-- Data records follows --
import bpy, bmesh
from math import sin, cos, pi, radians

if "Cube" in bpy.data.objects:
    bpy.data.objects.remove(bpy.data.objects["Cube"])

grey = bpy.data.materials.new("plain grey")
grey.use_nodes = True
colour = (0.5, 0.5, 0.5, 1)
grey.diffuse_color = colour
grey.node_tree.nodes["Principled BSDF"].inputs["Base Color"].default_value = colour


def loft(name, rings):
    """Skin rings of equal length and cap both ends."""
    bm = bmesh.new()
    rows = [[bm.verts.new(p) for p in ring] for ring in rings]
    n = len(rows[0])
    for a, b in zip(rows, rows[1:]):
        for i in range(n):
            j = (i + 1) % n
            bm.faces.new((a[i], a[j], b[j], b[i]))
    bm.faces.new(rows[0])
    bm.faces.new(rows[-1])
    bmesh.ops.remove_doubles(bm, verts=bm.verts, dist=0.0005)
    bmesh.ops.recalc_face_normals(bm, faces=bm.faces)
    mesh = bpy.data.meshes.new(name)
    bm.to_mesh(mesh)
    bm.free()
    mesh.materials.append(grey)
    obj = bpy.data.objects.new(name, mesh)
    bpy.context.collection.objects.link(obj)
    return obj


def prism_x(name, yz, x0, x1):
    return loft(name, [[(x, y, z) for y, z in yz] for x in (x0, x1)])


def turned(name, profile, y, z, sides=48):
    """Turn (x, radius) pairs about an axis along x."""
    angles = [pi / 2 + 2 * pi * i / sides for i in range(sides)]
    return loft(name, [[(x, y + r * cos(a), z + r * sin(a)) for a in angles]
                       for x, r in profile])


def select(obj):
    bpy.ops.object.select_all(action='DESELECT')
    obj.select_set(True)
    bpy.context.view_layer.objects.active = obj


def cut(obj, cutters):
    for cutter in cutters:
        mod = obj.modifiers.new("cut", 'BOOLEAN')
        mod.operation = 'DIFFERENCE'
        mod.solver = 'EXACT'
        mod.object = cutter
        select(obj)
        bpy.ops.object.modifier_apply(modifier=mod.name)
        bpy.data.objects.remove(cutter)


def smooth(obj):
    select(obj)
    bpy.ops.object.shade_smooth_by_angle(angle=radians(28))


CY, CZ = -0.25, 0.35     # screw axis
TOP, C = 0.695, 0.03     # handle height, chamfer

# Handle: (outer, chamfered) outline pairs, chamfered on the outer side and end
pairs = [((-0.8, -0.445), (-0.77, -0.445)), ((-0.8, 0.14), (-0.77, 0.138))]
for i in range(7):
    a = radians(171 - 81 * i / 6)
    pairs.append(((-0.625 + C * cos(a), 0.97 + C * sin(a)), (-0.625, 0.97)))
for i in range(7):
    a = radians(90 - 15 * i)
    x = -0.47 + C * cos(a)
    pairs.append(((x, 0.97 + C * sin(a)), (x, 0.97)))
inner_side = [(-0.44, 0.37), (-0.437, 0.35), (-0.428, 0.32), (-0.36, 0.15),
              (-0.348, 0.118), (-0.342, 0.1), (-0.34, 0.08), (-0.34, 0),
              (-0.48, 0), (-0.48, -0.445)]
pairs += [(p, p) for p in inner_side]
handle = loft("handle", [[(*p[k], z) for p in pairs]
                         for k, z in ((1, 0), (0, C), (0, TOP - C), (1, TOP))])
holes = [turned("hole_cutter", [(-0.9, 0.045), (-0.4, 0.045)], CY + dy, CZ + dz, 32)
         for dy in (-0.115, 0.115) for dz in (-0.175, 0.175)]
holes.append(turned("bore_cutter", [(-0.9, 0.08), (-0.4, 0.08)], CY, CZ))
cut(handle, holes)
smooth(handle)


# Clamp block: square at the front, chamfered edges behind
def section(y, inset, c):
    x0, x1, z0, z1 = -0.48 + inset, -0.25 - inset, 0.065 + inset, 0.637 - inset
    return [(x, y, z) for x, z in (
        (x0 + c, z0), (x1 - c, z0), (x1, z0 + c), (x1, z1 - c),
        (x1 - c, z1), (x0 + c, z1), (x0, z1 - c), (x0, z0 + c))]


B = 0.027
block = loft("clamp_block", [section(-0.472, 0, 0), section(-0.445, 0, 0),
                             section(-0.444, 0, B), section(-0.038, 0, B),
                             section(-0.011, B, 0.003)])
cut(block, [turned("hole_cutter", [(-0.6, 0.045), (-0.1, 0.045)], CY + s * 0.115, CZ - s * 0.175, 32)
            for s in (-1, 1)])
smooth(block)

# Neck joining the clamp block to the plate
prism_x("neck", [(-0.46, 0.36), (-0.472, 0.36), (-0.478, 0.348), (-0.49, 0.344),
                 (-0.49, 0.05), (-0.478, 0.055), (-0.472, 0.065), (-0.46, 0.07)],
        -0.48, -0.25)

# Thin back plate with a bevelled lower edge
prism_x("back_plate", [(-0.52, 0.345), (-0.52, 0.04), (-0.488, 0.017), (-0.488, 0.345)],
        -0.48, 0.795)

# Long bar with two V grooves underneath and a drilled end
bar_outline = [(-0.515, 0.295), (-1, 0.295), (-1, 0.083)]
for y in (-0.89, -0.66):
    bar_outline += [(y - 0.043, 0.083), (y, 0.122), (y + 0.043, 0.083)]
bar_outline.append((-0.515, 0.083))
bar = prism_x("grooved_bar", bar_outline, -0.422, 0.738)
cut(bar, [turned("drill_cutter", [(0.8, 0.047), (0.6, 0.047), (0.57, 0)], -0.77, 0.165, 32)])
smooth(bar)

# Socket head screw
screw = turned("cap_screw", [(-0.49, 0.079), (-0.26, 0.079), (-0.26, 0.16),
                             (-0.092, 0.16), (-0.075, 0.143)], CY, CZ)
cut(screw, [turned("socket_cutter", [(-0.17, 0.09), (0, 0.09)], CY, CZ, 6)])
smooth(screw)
-- Data records concluded --
Of the lines above, output exactly those from the line bearing "bm.faces.new((a[i], a[j], b[j], b[i]))" through the line bearing "bpy.ops.object.modifier_apply(modifier=mod.name)", inclusive.

(Output for this exercise)
            bm.faces.new((a[i], a[j], b[j], b[i]))
    bm.faces.new(rows[0])
    bm.faces.new(rows[-1])
    bmesh.ops.remove_doubles(bm, verts=bm.verts, dist=0.0005)
    bmesh.ops.recalc_face_normals(bm, faces=bm.faces)
    mesh = bpy.data.meshes.new(name)
    bm.to_mesh(mesh)
    bm.free()
    mesh.materials.append(grey)
    obj = bpy.data.objects.new(name, mesh)
    bpy.context.collection.objects.link(obj)
    return obj


def prism_x(name, yz, x0, x1):
    return loft(name, [[(x, y, z) for y, z in yz] for x in (x0, x1)])


def turned(name, profile, y, z, sides=48):
    """Turn (x, radius) pairs about an axis along x."""
    angles = [pi / 2 + 2 * pi * i / sides for i in range(sides)]
    return loft(name, [[(x, y + r * cos(a), z + r * sin(a)) for a in angles]
                       for x, r in profile])


def select(obj):
    bpy.ops.object.select_all(action='DESELECT')
    obj.select_set(True)
    bpy.context.view_layer.objects.active = obj


def cut(obj, cutters):
    for cutter in cutters:
        mod = obj.modifiers.new("cut", 'BOOLEAN')
        mod.operation = 'DIFFERENCE'
        mod.solver = 'EXACT'
        mod.object = cutter
        select(obj)
        bpy.ops.object.modifier_apply(modifier=mod.name)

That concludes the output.